I love train stations. I have mostly traveled from Howrah station. As a kid I used to hate them and how dirty they were and lined with urchins and shady looking men. Hated the smell, the garbage, the cry of hawkers. Hated being tagged along on family vacations to Puri or Delhi or Rajasthan or wherever. The station has not changed much. Fellow travelers have. Perceptions have. I have grown to love train journeys. All the stations the train stops in. All of them have so many stories to tell, stories to conceal, stories you get to live for whatever time the train stops at the station. The arrivals, the departures, the porters precariously carrying a ridiculous number of suitcases and now, fancier luggage, on their heads. And the arguments that follow about how much they should charge. Most people are of the opinion that they are being duped of their hard earned money, right? Right.

I love the energy, the smell of hot, spicy, sweet tea brewing in the little tea stalls, the maatir bhaar in which they are served. (I don’t like plastic cups) The friendly dogs that demand to be fed biscuits.

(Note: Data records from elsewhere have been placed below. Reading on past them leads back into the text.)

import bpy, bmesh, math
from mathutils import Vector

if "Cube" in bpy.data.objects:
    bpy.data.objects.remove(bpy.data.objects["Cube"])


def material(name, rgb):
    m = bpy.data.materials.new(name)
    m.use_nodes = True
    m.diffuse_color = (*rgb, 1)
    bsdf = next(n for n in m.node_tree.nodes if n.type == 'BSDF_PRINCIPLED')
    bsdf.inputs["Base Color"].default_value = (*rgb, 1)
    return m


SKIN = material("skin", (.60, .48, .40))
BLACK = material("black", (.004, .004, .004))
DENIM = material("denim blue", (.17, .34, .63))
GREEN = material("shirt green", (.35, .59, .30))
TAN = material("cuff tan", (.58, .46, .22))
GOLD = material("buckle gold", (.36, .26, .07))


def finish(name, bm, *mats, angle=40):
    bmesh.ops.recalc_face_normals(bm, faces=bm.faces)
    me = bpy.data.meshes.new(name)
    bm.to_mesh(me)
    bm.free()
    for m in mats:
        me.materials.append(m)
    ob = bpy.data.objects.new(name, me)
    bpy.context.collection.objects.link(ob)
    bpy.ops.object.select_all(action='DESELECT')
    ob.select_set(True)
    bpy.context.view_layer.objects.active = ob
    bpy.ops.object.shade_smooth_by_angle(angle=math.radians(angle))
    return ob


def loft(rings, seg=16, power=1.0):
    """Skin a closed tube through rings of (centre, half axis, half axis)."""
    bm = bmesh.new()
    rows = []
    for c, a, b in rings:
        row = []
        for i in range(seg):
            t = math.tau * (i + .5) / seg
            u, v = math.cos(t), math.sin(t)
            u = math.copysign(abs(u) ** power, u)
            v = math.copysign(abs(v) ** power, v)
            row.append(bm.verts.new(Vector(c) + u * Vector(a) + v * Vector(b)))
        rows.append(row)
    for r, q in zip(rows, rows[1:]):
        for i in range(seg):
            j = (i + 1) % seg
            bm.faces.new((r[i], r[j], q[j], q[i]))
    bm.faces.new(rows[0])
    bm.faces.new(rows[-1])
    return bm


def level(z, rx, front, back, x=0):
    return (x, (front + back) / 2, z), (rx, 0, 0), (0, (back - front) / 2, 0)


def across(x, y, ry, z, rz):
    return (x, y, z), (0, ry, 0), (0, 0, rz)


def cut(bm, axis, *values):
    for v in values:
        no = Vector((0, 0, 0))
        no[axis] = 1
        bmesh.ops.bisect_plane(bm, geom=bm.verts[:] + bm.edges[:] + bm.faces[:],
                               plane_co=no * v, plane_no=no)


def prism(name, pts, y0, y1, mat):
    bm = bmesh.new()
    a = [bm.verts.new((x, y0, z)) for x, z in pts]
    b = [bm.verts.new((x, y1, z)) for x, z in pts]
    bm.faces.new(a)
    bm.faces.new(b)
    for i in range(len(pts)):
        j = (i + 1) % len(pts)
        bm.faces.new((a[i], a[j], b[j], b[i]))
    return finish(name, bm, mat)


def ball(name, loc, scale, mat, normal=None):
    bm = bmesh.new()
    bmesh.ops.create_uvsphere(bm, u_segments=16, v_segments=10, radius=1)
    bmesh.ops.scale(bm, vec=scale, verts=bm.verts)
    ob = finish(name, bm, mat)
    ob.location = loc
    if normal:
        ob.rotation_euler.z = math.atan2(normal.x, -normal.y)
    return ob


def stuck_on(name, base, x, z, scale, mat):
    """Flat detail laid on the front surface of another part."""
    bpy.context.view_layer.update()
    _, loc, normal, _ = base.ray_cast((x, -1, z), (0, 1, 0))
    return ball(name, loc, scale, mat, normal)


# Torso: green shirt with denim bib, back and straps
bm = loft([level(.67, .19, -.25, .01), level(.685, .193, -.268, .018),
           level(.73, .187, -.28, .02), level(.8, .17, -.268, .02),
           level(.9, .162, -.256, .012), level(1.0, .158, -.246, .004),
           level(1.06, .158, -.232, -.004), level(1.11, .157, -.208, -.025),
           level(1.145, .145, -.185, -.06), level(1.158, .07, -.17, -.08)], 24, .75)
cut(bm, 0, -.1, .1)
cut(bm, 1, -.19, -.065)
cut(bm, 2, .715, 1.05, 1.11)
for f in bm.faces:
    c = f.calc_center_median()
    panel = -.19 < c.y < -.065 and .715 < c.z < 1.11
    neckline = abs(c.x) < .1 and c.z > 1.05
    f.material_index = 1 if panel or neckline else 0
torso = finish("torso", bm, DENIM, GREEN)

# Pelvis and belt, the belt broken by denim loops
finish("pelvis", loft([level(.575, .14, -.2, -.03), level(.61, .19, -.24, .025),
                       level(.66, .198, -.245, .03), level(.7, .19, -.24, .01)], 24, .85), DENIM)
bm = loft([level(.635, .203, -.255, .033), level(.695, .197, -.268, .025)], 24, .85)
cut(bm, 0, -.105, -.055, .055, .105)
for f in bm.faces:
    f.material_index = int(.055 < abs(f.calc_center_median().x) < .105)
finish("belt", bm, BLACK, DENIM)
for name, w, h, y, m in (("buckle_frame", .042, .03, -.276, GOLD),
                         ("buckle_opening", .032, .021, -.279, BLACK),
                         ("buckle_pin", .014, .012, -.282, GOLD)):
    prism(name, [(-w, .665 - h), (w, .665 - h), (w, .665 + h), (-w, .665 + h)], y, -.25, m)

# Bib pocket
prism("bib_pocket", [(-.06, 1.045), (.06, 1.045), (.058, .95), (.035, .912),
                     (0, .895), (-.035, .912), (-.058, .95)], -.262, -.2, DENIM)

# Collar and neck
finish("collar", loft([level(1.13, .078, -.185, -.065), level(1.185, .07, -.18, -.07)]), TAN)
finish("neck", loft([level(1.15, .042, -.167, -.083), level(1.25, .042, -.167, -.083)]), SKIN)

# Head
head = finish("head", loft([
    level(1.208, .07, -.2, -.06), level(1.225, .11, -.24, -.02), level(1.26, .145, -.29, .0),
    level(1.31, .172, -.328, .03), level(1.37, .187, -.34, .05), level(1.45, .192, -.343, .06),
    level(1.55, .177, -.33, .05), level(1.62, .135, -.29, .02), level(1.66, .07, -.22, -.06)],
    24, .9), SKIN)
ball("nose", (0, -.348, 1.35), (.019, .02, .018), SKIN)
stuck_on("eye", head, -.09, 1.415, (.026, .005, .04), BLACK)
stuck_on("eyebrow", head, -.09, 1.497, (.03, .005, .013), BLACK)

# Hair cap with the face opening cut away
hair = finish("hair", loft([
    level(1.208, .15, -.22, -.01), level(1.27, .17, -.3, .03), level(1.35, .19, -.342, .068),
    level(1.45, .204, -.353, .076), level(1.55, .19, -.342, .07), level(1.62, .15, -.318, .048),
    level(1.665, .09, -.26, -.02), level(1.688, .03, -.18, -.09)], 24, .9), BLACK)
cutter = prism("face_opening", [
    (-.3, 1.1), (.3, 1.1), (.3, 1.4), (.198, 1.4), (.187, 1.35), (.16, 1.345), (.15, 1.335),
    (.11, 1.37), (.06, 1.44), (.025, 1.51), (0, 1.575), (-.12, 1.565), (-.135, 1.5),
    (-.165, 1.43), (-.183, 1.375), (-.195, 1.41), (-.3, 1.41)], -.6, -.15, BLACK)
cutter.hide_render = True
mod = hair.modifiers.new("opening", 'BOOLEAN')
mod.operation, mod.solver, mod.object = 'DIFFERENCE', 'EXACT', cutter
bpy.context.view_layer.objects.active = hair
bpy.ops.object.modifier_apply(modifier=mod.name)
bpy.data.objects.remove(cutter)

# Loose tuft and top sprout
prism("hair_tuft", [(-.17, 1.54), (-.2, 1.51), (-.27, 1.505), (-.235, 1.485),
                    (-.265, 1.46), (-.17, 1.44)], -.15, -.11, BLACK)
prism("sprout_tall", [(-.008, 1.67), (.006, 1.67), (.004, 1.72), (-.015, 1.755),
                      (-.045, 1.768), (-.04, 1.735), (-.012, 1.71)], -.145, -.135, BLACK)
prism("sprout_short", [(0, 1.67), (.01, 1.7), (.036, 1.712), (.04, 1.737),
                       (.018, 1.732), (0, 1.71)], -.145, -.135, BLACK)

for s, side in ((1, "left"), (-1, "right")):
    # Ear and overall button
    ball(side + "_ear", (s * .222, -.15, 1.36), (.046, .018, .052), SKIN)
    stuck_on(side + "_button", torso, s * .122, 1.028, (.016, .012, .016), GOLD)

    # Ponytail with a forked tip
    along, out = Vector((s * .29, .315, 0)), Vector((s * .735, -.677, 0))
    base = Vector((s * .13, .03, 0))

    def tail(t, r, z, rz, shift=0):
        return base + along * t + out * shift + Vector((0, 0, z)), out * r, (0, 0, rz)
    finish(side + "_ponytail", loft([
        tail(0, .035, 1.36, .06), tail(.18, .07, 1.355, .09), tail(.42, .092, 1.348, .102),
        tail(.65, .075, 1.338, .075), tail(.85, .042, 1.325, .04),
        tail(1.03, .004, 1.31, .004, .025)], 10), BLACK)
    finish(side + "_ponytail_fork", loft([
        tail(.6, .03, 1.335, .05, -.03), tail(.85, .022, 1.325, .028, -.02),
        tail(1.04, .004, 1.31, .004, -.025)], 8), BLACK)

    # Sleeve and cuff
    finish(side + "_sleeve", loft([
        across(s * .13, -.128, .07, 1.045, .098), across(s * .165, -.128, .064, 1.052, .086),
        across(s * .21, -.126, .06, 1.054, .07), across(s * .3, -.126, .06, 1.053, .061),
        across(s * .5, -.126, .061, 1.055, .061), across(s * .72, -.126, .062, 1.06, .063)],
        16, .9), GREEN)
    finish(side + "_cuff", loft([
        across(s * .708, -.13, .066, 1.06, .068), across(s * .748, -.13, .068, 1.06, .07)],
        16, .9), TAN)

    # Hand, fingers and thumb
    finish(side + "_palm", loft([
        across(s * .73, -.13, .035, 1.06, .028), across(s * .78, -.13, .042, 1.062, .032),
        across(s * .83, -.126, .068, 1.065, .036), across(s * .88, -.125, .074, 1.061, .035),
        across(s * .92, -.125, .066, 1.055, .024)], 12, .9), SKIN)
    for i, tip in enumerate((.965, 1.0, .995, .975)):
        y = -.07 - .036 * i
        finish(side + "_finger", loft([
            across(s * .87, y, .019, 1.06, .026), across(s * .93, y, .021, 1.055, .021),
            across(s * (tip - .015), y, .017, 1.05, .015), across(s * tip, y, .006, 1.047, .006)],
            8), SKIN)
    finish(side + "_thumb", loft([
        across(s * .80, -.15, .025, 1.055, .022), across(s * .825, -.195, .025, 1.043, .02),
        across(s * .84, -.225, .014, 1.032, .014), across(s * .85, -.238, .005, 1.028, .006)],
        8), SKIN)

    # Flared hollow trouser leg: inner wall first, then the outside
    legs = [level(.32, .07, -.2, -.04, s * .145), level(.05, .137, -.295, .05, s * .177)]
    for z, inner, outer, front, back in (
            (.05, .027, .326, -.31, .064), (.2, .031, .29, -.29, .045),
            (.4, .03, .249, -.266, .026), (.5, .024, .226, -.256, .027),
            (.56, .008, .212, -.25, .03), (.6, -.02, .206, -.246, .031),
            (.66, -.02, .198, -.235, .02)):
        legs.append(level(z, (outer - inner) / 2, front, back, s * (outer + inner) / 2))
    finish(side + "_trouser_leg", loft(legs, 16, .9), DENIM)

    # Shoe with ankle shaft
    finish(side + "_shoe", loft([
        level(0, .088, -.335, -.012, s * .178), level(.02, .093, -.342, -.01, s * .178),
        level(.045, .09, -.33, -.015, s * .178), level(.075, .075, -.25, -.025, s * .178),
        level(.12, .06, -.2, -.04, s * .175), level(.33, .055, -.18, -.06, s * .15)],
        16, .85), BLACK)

I like browsing through the book stalls and buying random magazines and books. As a kid, I would usually buy Chacha Chowdhury, now I buy novels that I don’t remember the names of. The last one I bought was probably Veronica Decides to Die. I like the big, ominous clock on the platform in Howrah station. Countless arrivals. Even more departures. People love leaving the city more these days and migrate to whatever qualifies as a bigger, better, more prosperous utopia.